Your reply should be one number: how many lines of the material contain the word "data".

START ENTRIES PROVIDED

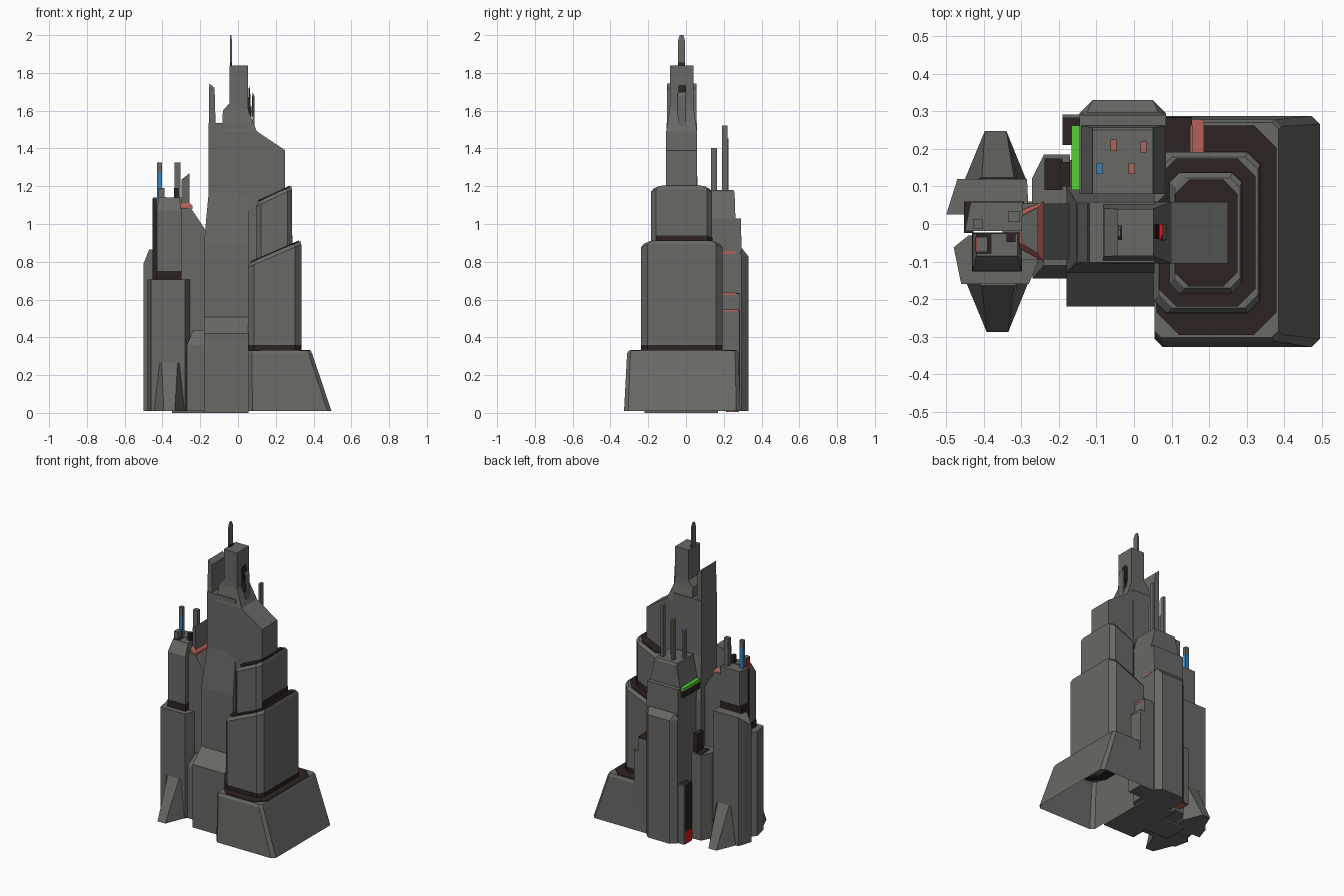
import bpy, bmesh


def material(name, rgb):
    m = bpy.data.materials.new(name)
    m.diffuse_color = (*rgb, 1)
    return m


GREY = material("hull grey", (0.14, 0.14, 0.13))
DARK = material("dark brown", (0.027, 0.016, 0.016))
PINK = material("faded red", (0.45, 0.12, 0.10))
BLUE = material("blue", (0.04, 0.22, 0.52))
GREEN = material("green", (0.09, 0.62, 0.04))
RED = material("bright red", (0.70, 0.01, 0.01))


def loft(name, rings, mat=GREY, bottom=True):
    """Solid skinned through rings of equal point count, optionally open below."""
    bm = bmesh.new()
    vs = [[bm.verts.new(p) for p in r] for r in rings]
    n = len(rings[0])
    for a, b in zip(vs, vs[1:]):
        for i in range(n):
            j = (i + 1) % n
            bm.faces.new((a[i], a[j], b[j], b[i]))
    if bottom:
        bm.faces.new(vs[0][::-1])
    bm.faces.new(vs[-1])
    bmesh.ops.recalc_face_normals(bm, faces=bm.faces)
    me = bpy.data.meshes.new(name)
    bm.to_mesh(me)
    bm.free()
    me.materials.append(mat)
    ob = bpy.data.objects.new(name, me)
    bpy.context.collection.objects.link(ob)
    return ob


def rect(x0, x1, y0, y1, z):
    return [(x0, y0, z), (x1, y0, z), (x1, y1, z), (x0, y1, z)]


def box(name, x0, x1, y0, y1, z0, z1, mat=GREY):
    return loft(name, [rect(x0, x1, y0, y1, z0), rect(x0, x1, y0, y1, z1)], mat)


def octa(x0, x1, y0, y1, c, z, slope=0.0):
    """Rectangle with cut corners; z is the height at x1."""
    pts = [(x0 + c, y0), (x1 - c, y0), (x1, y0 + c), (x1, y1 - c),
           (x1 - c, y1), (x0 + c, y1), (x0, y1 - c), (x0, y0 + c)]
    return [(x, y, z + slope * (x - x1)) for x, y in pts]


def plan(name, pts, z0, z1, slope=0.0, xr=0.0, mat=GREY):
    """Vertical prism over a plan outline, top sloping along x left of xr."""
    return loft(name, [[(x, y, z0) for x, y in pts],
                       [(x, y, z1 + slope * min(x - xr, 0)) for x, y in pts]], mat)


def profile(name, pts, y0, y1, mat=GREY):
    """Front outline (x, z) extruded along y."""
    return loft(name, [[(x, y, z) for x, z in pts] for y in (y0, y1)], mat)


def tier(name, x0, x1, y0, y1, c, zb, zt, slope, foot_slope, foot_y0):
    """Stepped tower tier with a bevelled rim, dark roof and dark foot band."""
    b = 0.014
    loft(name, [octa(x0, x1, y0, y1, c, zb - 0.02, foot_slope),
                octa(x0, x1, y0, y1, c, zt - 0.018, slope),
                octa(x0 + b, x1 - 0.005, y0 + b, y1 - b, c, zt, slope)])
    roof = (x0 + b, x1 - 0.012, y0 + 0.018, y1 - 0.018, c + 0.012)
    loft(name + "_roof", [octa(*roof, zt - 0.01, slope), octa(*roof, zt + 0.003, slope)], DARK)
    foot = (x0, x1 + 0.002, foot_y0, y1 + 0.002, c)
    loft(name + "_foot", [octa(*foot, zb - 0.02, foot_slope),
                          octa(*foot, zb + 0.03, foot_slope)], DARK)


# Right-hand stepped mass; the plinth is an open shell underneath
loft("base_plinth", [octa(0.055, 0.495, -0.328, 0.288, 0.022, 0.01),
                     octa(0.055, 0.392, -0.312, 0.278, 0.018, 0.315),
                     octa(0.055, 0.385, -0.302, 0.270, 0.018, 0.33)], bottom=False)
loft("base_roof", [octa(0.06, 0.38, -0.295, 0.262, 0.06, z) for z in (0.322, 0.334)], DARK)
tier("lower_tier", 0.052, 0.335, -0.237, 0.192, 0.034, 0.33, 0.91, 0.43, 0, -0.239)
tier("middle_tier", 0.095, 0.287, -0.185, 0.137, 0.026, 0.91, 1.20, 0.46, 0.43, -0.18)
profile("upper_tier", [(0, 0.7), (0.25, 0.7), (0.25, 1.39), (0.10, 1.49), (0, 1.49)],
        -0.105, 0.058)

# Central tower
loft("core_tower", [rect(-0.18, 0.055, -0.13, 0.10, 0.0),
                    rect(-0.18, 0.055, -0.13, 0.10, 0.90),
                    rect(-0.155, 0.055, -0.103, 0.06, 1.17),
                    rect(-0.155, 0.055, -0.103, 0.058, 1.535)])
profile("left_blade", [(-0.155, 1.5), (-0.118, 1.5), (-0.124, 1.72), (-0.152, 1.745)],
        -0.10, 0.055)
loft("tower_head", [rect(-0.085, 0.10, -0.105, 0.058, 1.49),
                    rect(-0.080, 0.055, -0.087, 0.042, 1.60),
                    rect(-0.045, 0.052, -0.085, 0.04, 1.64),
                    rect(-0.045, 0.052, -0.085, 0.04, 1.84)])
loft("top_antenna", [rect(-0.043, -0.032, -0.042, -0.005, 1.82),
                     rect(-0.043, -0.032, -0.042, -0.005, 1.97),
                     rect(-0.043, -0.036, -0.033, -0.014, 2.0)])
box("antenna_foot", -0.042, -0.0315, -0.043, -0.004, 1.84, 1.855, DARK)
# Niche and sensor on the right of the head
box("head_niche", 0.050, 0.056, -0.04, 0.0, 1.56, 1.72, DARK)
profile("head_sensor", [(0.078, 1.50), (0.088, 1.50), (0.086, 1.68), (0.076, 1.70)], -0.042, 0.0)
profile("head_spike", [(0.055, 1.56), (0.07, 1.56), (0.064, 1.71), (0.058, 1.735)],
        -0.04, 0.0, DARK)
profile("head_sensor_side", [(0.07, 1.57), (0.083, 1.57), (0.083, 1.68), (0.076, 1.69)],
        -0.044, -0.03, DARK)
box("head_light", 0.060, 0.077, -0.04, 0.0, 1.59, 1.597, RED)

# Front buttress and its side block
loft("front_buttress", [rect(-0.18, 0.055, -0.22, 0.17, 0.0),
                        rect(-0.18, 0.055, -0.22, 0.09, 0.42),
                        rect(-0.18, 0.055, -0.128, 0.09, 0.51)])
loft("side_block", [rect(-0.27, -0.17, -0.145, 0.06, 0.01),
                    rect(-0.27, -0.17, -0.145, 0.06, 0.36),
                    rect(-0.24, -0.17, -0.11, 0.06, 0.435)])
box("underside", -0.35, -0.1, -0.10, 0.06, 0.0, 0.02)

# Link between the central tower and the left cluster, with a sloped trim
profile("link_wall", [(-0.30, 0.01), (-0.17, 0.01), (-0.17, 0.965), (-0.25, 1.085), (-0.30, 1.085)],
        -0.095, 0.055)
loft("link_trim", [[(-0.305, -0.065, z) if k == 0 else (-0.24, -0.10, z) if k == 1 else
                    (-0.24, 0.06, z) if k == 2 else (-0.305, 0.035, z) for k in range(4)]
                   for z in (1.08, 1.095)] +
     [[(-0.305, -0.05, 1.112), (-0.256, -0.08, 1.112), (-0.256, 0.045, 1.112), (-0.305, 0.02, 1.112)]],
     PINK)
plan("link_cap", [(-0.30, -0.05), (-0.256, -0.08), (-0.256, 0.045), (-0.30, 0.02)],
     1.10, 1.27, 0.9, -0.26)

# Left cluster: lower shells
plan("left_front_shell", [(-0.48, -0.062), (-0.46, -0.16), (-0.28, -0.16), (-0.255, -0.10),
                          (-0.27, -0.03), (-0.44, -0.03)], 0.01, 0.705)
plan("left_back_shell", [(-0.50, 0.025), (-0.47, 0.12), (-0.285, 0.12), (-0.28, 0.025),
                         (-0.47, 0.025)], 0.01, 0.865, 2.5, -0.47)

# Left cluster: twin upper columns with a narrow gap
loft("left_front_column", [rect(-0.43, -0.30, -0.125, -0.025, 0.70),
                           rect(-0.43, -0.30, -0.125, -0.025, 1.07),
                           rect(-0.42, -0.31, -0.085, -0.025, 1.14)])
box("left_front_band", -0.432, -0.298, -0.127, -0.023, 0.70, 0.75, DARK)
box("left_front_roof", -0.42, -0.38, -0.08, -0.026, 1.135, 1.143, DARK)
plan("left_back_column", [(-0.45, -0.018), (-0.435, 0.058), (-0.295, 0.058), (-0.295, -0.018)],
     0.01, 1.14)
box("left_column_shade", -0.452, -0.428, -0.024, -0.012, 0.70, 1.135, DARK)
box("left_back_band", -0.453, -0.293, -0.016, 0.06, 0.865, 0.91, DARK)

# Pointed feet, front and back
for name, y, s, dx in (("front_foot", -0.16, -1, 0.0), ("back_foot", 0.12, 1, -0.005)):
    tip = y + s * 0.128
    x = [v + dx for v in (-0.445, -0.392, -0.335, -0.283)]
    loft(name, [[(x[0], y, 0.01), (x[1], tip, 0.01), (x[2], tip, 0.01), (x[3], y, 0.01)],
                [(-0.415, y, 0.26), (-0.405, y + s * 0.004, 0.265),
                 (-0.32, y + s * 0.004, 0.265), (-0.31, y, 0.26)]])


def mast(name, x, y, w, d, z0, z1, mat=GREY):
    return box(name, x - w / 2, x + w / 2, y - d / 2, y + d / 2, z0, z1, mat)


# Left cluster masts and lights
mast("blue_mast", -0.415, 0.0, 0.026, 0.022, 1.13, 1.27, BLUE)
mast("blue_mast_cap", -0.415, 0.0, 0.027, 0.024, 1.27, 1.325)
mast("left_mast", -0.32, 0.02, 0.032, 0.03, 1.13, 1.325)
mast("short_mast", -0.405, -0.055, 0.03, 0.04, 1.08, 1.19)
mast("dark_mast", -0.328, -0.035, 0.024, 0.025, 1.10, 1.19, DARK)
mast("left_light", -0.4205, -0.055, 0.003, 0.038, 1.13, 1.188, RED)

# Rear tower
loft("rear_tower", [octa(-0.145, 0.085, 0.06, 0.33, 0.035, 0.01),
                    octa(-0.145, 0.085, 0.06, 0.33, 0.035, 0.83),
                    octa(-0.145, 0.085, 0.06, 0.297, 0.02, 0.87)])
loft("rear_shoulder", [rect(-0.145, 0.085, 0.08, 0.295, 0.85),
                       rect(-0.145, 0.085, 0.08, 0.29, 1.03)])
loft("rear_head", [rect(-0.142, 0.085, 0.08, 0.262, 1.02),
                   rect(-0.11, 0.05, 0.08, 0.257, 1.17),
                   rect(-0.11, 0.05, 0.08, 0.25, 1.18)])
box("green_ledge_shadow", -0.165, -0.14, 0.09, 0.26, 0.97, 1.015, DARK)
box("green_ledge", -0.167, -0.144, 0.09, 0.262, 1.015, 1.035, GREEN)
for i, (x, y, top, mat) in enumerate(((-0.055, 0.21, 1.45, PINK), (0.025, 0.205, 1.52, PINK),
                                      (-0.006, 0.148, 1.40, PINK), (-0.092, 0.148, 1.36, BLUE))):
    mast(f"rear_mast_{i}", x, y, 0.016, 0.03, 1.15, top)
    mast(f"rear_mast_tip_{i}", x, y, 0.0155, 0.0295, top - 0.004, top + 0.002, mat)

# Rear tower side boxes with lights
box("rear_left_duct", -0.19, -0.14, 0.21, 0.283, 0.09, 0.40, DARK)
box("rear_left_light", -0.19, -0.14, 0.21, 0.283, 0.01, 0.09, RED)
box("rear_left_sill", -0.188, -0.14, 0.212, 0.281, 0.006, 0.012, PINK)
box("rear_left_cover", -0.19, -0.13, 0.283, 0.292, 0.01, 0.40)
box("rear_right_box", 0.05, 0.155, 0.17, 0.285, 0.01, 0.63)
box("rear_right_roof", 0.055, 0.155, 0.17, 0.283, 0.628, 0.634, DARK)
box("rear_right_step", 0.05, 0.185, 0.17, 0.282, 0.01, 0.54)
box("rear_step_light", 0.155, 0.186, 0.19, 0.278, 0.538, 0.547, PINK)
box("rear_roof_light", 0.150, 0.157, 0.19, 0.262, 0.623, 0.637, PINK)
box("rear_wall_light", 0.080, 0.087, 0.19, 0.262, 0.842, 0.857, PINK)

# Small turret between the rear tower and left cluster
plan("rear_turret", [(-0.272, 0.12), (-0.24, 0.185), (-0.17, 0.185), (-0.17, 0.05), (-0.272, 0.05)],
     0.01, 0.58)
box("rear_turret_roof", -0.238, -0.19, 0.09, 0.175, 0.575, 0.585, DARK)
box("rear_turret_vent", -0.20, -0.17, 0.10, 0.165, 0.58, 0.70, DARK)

END ENTRIES PROVIDED

[REPLY] 3